REQUIRED ACTION
Gather each line in the entries that includes the string "Vector".

####################

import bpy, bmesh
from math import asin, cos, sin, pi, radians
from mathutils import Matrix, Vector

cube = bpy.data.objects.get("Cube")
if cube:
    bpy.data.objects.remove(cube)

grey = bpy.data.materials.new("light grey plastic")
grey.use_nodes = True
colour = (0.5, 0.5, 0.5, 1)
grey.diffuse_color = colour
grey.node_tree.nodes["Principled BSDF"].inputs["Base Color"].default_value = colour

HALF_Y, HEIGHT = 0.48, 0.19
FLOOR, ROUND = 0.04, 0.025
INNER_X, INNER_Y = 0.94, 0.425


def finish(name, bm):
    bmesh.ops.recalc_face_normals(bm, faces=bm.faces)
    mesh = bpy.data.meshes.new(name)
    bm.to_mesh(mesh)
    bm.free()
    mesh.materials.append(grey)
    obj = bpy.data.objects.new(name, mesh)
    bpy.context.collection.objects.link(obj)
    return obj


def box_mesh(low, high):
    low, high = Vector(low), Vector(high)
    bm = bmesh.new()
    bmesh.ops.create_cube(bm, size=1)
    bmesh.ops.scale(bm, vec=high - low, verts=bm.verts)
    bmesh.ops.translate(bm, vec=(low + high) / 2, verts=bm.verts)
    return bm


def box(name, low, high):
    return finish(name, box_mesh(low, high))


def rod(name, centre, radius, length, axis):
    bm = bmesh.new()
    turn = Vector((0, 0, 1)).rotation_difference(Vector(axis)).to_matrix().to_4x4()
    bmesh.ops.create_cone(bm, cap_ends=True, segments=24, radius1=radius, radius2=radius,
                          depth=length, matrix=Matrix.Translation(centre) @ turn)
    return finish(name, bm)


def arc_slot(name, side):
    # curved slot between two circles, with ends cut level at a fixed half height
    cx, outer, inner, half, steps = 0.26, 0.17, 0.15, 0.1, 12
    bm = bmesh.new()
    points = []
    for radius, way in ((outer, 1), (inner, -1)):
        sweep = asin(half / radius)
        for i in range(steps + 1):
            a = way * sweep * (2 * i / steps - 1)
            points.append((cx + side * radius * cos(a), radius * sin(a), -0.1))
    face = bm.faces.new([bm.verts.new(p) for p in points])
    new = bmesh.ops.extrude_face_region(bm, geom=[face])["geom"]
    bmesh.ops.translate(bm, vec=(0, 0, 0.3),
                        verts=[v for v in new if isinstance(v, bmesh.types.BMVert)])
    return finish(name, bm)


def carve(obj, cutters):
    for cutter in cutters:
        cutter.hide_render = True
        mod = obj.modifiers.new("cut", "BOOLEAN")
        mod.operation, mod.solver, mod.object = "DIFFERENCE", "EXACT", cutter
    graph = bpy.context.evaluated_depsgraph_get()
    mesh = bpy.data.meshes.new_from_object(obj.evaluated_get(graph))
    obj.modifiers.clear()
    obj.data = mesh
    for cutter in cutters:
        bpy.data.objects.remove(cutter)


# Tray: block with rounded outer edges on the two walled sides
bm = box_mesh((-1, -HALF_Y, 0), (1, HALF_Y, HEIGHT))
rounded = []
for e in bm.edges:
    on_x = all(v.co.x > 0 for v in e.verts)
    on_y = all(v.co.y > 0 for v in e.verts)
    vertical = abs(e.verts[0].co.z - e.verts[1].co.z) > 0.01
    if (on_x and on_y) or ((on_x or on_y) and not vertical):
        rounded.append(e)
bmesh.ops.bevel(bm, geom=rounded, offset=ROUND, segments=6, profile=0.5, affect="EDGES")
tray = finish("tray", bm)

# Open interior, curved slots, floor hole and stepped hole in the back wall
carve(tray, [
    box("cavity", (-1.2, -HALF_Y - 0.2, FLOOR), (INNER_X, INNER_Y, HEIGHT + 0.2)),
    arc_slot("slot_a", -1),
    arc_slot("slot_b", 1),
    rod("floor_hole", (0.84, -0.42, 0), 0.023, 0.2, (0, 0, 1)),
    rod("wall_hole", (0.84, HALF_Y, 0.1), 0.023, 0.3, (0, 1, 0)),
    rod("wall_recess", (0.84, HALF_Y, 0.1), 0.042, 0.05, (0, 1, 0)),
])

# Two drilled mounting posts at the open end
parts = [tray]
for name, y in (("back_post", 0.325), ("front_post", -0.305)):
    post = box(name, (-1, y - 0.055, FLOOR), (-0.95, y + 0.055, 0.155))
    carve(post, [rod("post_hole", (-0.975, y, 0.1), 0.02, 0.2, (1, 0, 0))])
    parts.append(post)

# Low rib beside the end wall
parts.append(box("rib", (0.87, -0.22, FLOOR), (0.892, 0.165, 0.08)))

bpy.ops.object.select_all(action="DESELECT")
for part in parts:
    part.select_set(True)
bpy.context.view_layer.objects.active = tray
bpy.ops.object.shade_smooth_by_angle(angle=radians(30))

####################

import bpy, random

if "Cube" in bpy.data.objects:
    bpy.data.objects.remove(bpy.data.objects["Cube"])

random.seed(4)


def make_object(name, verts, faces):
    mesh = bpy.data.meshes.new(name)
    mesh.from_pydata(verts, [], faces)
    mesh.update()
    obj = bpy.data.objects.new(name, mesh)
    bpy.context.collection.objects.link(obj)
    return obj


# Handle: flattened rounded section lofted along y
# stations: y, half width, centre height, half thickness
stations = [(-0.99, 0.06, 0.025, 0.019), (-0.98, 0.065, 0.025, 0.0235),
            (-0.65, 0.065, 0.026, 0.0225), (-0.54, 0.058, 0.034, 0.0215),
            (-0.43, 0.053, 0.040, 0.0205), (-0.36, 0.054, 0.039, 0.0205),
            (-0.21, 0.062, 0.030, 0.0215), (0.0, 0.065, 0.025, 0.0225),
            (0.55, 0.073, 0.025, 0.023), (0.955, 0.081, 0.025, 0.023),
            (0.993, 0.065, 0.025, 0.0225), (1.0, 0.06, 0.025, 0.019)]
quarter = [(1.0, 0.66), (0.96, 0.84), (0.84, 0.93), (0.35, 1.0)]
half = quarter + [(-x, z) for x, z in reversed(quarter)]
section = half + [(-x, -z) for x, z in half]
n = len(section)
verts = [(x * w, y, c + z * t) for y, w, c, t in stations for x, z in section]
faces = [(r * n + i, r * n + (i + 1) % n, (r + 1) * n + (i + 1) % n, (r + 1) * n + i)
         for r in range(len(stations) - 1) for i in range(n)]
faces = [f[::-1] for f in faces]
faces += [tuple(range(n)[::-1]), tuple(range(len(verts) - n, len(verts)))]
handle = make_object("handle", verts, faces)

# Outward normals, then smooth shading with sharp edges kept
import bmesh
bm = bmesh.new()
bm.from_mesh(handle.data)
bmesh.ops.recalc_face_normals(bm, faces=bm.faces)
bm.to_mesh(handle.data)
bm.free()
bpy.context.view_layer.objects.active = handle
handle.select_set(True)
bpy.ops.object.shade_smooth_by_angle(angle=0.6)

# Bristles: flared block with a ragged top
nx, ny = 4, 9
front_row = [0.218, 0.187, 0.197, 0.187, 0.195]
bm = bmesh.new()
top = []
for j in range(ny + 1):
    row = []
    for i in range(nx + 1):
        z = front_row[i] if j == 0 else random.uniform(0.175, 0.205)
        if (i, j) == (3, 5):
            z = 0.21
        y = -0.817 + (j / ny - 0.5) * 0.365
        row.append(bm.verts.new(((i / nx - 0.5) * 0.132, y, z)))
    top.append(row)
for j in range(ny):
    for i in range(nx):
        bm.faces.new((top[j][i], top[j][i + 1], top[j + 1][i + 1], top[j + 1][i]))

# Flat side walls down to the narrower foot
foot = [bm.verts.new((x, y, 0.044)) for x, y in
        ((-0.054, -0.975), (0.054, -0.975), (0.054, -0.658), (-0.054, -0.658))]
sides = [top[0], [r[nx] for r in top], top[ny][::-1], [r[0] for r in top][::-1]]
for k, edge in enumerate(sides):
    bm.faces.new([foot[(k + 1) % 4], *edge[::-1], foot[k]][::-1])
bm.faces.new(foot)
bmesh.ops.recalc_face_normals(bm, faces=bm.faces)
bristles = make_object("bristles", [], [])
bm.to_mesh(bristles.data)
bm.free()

####################

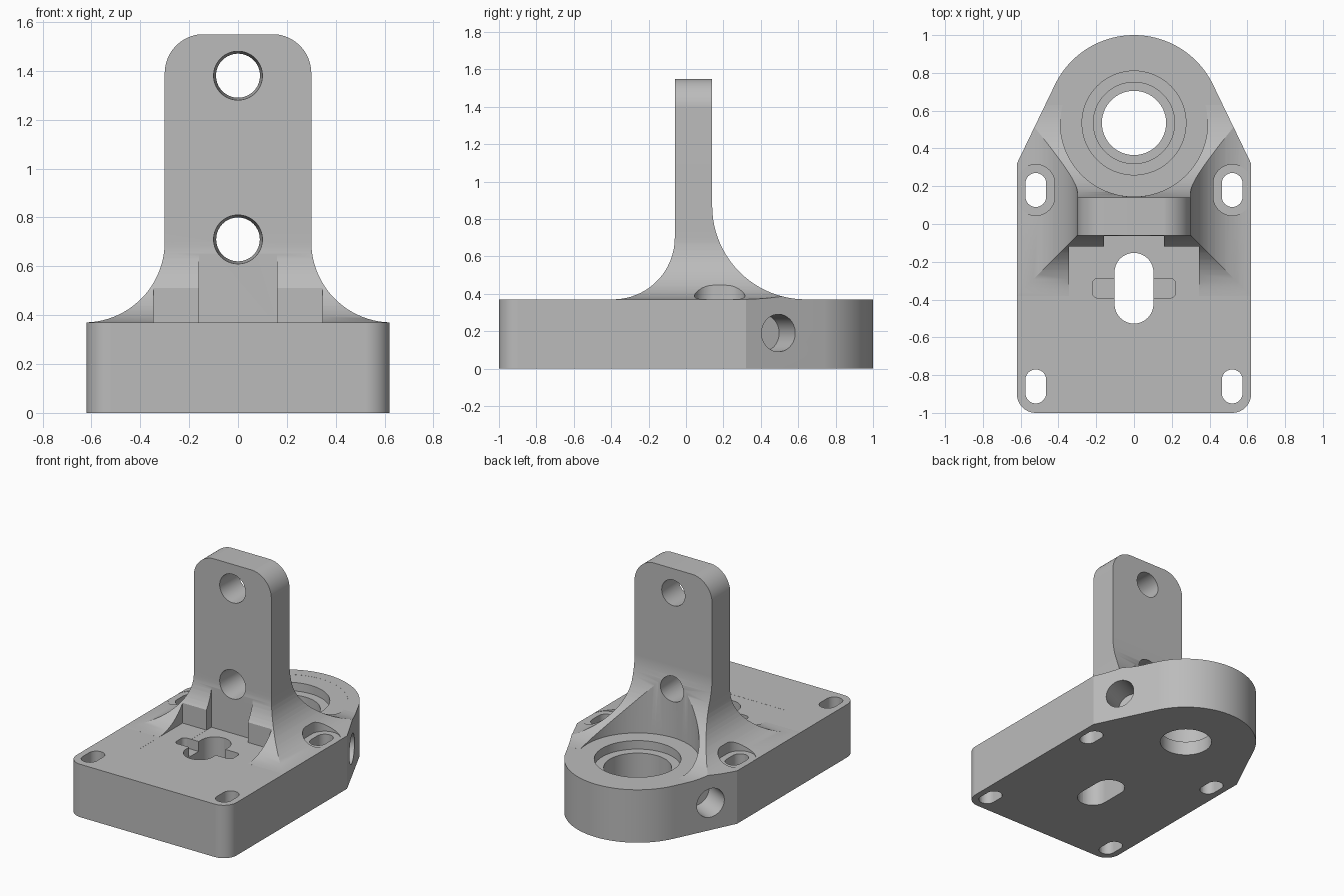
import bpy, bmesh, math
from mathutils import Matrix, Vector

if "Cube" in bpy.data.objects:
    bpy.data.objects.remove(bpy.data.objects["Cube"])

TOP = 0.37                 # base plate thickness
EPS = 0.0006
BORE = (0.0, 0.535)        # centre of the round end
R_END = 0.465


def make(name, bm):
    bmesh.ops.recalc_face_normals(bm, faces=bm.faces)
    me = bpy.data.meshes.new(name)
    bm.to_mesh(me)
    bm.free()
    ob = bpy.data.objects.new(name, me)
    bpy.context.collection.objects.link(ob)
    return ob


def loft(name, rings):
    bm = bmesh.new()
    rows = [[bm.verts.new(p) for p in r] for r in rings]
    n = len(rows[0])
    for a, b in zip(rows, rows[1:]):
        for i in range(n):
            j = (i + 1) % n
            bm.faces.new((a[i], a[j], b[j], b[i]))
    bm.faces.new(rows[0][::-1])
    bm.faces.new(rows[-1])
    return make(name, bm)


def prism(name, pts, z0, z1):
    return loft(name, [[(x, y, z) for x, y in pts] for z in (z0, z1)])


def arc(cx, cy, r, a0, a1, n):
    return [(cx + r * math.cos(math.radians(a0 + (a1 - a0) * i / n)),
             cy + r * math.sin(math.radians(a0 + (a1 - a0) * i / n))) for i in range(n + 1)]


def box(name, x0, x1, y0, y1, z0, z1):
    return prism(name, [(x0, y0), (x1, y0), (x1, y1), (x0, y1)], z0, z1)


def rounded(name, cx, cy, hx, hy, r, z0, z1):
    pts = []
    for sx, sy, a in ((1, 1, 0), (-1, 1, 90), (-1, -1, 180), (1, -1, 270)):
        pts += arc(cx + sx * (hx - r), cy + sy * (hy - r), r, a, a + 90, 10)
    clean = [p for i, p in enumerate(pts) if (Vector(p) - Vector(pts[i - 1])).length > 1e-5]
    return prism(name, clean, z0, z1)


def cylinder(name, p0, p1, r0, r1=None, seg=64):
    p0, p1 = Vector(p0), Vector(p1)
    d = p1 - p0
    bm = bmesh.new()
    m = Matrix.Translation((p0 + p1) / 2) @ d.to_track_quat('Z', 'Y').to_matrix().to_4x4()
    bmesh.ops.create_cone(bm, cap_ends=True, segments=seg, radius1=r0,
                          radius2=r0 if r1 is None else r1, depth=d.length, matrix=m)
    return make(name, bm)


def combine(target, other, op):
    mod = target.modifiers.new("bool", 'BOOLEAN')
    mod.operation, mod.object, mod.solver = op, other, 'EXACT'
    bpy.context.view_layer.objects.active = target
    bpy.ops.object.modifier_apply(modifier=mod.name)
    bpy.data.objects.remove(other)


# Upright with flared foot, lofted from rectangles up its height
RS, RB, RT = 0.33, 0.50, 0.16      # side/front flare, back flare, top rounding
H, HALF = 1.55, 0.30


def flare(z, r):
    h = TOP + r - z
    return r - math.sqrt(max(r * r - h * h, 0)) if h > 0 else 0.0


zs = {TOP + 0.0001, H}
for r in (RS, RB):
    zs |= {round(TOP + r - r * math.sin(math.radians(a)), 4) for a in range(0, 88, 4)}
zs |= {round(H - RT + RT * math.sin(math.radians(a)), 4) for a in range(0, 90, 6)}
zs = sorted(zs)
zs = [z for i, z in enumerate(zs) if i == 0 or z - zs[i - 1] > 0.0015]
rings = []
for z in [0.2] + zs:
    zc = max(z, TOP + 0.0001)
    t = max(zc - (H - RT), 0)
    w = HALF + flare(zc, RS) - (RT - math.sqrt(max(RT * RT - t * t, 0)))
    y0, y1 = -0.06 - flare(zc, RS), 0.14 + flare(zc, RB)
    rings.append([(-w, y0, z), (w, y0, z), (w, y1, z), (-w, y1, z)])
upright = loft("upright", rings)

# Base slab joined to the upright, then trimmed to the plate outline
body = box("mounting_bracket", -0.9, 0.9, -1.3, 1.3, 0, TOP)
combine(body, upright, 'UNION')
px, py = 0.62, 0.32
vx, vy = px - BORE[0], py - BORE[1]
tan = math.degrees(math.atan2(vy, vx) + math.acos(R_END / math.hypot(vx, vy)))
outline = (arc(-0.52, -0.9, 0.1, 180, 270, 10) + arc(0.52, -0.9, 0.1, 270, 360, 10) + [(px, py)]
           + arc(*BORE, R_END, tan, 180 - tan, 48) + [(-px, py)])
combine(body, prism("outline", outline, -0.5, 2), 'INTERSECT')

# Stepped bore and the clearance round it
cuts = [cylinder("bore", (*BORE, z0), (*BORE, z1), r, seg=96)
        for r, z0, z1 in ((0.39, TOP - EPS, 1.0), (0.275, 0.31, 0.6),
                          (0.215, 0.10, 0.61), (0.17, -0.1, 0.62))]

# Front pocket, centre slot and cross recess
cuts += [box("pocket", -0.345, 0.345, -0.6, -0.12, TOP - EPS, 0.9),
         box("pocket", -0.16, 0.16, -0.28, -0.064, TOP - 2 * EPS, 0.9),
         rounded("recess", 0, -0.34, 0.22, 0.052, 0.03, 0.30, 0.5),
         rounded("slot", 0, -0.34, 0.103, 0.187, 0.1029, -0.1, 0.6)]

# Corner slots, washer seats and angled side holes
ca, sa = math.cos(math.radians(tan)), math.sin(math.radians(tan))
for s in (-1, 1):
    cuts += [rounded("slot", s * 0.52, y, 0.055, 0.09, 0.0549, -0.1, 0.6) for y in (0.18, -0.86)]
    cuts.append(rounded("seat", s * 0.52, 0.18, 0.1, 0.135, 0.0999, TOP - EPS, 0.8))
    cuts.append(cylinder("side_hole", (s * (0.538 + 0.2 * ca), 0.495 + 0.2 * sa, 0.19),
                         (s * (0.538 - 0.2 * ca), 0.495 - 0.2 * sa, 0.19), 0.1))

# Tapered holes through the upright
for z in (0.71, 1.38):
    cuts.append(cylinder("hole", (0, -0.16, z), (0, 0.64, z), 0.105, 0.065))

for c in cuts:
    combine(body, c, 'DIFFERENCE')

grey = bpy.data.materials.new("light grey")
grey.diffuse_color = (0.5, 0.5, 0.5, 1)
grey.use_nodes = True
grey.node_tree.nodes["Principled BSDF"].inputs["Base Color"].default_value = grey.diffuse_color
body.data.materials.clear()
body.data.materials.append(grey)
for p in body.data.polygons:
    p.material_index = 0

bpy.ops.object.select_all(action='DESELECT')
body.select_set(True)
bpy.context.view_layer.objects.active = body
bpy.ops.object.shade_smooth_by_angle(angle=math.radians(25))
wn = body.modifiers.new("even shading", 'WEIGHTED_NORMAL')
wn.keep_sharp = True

####################

ANSWER TO THIS TASK
from mathutils import Matrix, Vector
    low, high = Vector(low), Vector(high)
    turn = Vector((0, 0, 1)).rotation_difference(Vector(axis)).to_matrix().to_4x4()
from mathutils import Matrix, Vector
    clean = [p for i, p in enumerate(pts) if (Vector(p) - Vector(pts[i - 1])).length > 1e-5]
    p0, p1 = Vector(p0), Vector(p1)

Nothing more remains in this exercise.